Women awarded Khula in Saudi Arabia are required to financially compensate their husbands or give away marriage settlements. Sometimes, this may include custody rights to their children. Other than the dowry, it is also common for the wife, especially in the case of newlyweds, to return marriage expenses. Older females in Saudi Arabia generally don’t support Khula. They believe that the increased number of Khula requests is the result of Western influences of Saudi culture. Mainly, the new belief that women should also pursue financial aspirations. In Saudi Arabia, women can end up losing when awarded Khula.
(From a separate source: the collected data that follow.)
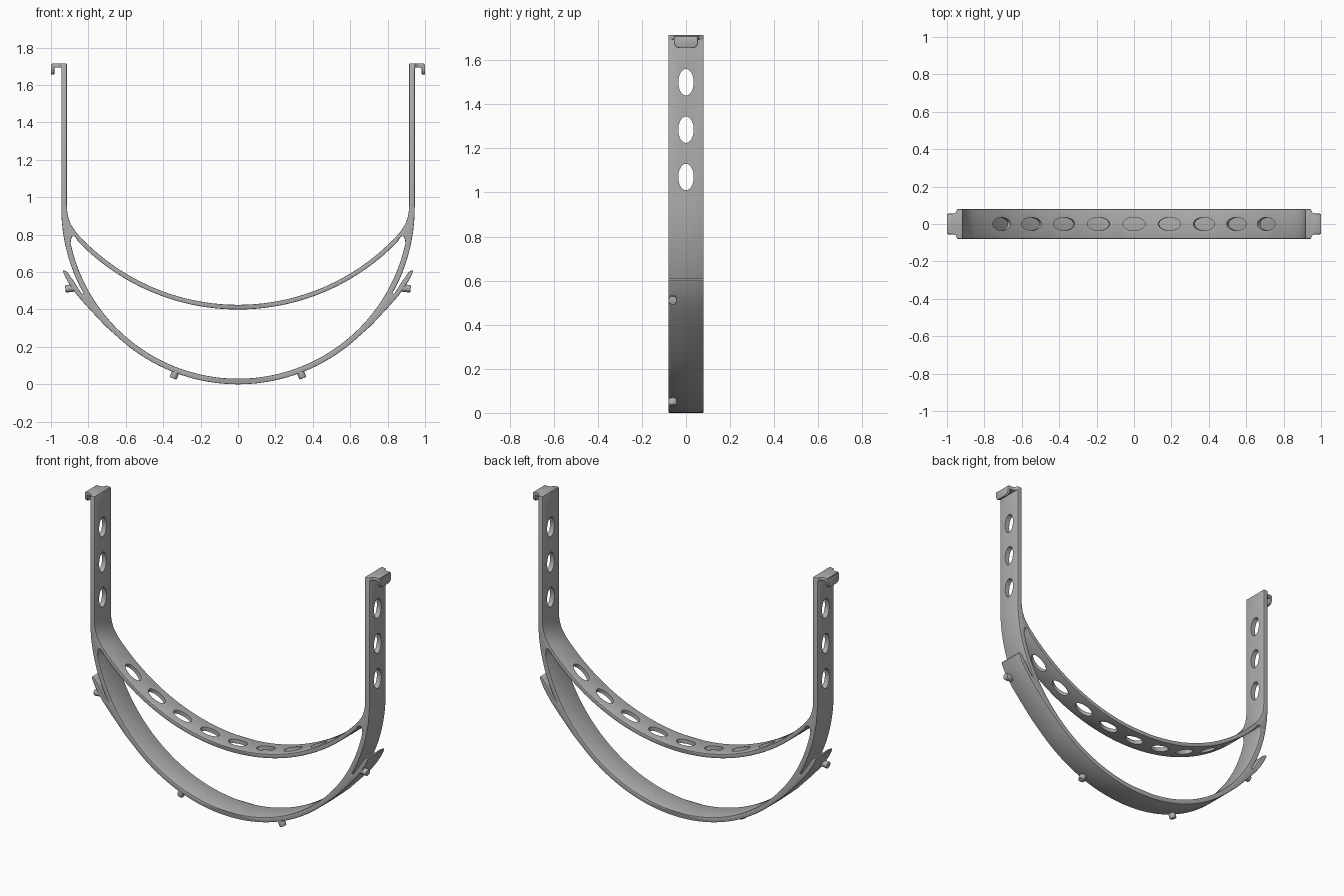
import bpy, bmesh, math
from mathutils import Matrix, Vector

if "Cube" in bpy.data.objects:
    bpy.data.objects.remove(bpy.data.objects["Cube"])

grey = bpy.data.materials.new("metal grey")
grey.diffuse_color = (0.42, 0.42, 0.42, 1)
grey.use_nodes = True
grey.node_tree.nodes["Principled BSDF"].inputs["Base Color"].default_value = grey.diffuse_color

FRONT = Matrix.Rotation(math.pi / 2, 4, 'X')                       # profile drawn in x-z
TOP = Matrix.Identity(4)                                           # profile drawn in x-y
SIDE = Matrix(((0, 0, 1, 0), (1, 0, 0, 0), (0, 1, 0, 0), (0, 0, 0, 1)))  # profile drawn in y-z


def arc(r, cz, a0, a1, n):
    """Points on a circle centred on x = 0; angle measured from straight down."""
    return [(r * math.sin(a0 + (a1 - a0) * i / n), cz - r * math.cos(a0 + (a1 - a0) * i / n))
            for i in range(n + 1)]


def mirrored(half):
    """Close a right-half outline that starts and ends on x = 0."""
    return half + [(-x, z) for x, z in reversed(half[1:-1])]


def finish(ob):
    bpy.ops.object.select_all(action='DESELECT')
    ob.select_set(True)
    bpy.context.view_layer.objects.active = ob
    for m in list(ob.modifiers):
        bpy.ops.object.modifier_apply(modifier=m.name)
    ob.data.materials.clear()
    ob.data.materials.append(grey)
    bpy.ops.object.shade_smooth_by_angle(angle=math.radians(35))


def prism(name, loops, half, matrix, bevel):
    """Fill 2D loops (later loops are holes), extrude both ways, round the rims."""
    cu = bpy.data.curves.new(name, 'CURVE')
    cu.dimensions, cu.fill_mode, cu.extrude = '2D', 'BOTH', half
    for loop in loops:
        sp = cu.splines.new('POLY')
        sp.points.add(len(loop) - 1)
        for p, (x, y) in zip(sp.points, loop):
            p.co = (x, y, 0, 1)
        sp.use_cyclic_u = True
    ob = bpy.data.objects.new(name, cu)
    bpy.context.collection.objects.link(ob)
    bpy.ops.object.select_all(action='DESELECT')
    ob.select_set(True)
    bpy.context.view_layer.objects.active = ob
    bpy.ops.object.convert(target='MESH')
    ob = bpy.context.object
    bm = bmesh.new()
    bm.from_mesh(ob.data)
    bmesh.ops.remove_doubles(bm, verts=bm.verts, dist=1e-5)
    bmesh.ops.transform(bm, matrix=matrix, verts=bm.verts)
    bmesh.ops.recalc_face_normals(bm, faces=bm.faces)
    bm.to_mesh(ob.data)
    bm.free()
    b = ob.modifiers.new("rim", 'BEVEL')
    b.width, b.segments, b.limit_method = bevel, 2, 'ANGLE'
    b.angle_limit = math.radians(60)
    b.use_clamp_overlap = False
    return ob


# Frame: lower band with tabs, cross band and upright straps in one outline
R, RI, CZ = 0.945, 0.915, 0.945
RU, RL, CU = 1.161, 1.186, 1.586
outer = arc(R, CZ, 0, 0.715, 24)
outer += [(.71, .312), (.80, .408), (.855, .47), (.89, .517), (.918, .563), (.936, .603),
          (.934, .611), (.914, .602), (.88, .553), (.852, .51), (.838, .488), (.829, .482),
          (.823, .486)]
outer += arc(R, CZ, math.acos((CZ - .50) / R), math.pi / 2, 16)
outer += [(.945, 1.715), (.915, 1.715), (.915, .96), (.913, .925), (.907, .89), (.894, .855)]
outer += arc(RU, CU, math.asin(.868 / RU), 0, 30)
crescent = arc(RL, CU, 0, math.asin(.855 / RL), 30)
crescent += [(.868, .786), (.879, .794), (.888, .789), (.892, .775)]
crescent += arc(RI, CZ, math.acos((CZ - .755) / RI), 0, 40)
frame = prism("hanger_frame", [mirrored(outer), mirrored(crescent)], 0.08, FRONT, 0.004)

# Oval holes: three through both straps, nine along the cross band
bm = bmesh.new()


def oval(matrix, length):
    bmesh.ops.create_cone(bm, cap_ends=True, segments=40, radius1=1, radius2=1, depth=length,
                          matrix=matrix @ Matrix.Diagonal((.06, .035, 1, 1)))


for z in (1.07, 1.285, 1.50):
    oval(Matrix.Translation((0, 0, z)) @ Matrix.Rotation(math.pi / 2, 4, 'Y'), 2.2)
for i in range(-4, 5):
    a = i * 0.164
    rm = (RU + RL) / 2
    oval(Matrix.Translation((rm * math.sin(a), 0, CU - rm * math.cos(a)))
         @ Matrix.Rotation(-a, 4, 'Y'), 0.1)
me = bpy.data.meshes.new("hole_cutter")
bm.to_mesh(me)
bm.free()
cutter = bpy.data.objects.new("hole_cutter", me)
bpy.context.collection.objects.link(cutter)
cutter.hide_render = True
cut = frame.modifiers.new("holes", 'BOOLEAN')
cut.operation, cut.solver, cut.object = 'DIFFERENCE', 'EXACT', cutter
finish(frame)
bpy.data.objects.remove(cutter)

for s, side in ((1, "right"), (-1, "left")):
    # Hook: flared top plate and a turned-down lip with rounded corners
    edge = [(.925, .079), (.945, .079), (.95, .066), (.957, .058), (.967, .055), (.994, .055)]
    plate = [(s * x, y) for x, y in edge] + [(s * x, -y) for x, y in reversed(edge)]
    ob = prism(side + "_hook_plate", [plate], 0.011, Matrix.Translation((0, 0, 1.704)) @ TOP, 0.003)
    finish(ob)
    e = [(.055, 1.709), (.055, 1.682), (.051, 1.668), (.043, 1.659), (.03, 1.655)]
    lip = e + [(-y, z) for y, z in reversed(e)]
    ob = prism(side + "_hook_lip", [lip], 0.009, Matrix.Translation((s * .991, 0, 0)) @ SIDE, 0.005)
    finish(ob)

    # Locating pegs on the front edge of the lower band
    for n, c, d in (("lower", (.338, .055), (.36, -.93)), ("upper", (.898, .513), (1, -.12))):
        bm = bmesh.new()
        q = Vector((s * d[0], 0, d[1])).to_track_quat('Z', 'Y').to_matrix().to_4x4()
        bmesh.ops.create_cone(bm, cap_ends=True, segments=24, radius1=.02, radius2=.02, depth=.05,
                              matrix=Matrix.Translation((s * c[0], -.06, c[1])) @ q)
        me = bpy.data.meshes.new("peg")
        bm.to_mesh(me)
        bm.free()
        peg = bpy.data.objects.new(f"{side}_{n}_peg", me)
        bpy.context.collection.objects.link(peg)
        b = peg.modifiers.new("rim", 'BEVEL')
        b.width, b.segments, b.limit_method = .004, 2, 'ANGLE'
        finish(peg)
This is because often they cannot support themselves or their children.[28]

References[edit]

  1. ^ Nasir, 2009, p. 129
  2. ^ Tucker, 2008, p.97-99
  3. ^ Macfarlane, 2012, p. 34
  4. ^ http://www.searchtruth.com/book_display.php?book=63&translator=1&start=0&number=197
  5. ^ Engineer, 1992, p. 137-138
  6. ^ Macfarlane,2012, 195-6.
  7. ^ Engineer, 1992, p. 137-138
  8. ^ Nasir, 2009, p. 131
  9. ^ Engineer, 1992, p. 137-138
  10. ^ Macfarlane, 2012, p. 168-9.
  11. ^ Tucker 2008, p.97-99
  12. ^ Tucker 2008, p. 100-101.
  13. ^ http://islamqa.info/en/5163
  14. ^ Welchman, 1998, p. 121
  15. ^ Macfarlane 2012, Islamic Divorce in North America, 142.
  16. ^ Macfarlane, 167.
  17. ^ Macfarlane, 175-176.
  18. ^ Arabiya 2011, Egypt Divorce Rates Hit New High With 'Khula' Law.
  19. ^ Hamada 2010, The Hard Way Out, Divorce By Khula.
  20. ^ Barrister Tasheen Butt and Assosiates, Laws of Pakistan Relating to Marriage, Divorce, Custody and Maintenance
  21. ^ Kakhakel 2008,The Law of Divorce in Pakistan
  22. ^ http://www.irfanlaw.com
  23. ^ Amanat, Abbas and Frank Griffel 2009, p. 175.
  24. ^ Nasir 2009, p. 130.
  25. ^ Nasir 2009, p.131-134
  26. ^ Welchman 1998, p. 109.
  27. ^ Nasir 2009, p. 131
  28. ^ Hamada, 2010, The Hard Way Out: Divorce By Khula

External links[edit]

Further reading[edit]

  • Amanat, Abbas and Frank Griffel (2009). Shari'a: Islamic Law in the Contemporary Context. Stanford: Stanford University Press.

Engineer, Asghar Ali (1992). The Rights of Women in Islam. New York: St. Martin's Press.

  • Nasir, Dr. Jamal J. Ahmad (2009). The Status of Women Under Islamic Law and Modern Islamic Legislation. Netherlands: Brill.
  • Tucker, Judith E. (2008). Women, Family, and Gender in Islamic Law. Cambridge: Cambridge University Press.
  • Welchman, Lynn (1998). Women and Muslim Family Laws in Arab States: A Comparative Overview of Textual Development and Advocacy. Amsterdam: Amsterdam University Press.
  • Macfarlane, Julie Islamic Divorce in North America: A Shari'a Path in a Secular Society Oxford: Oxford University Press, 2012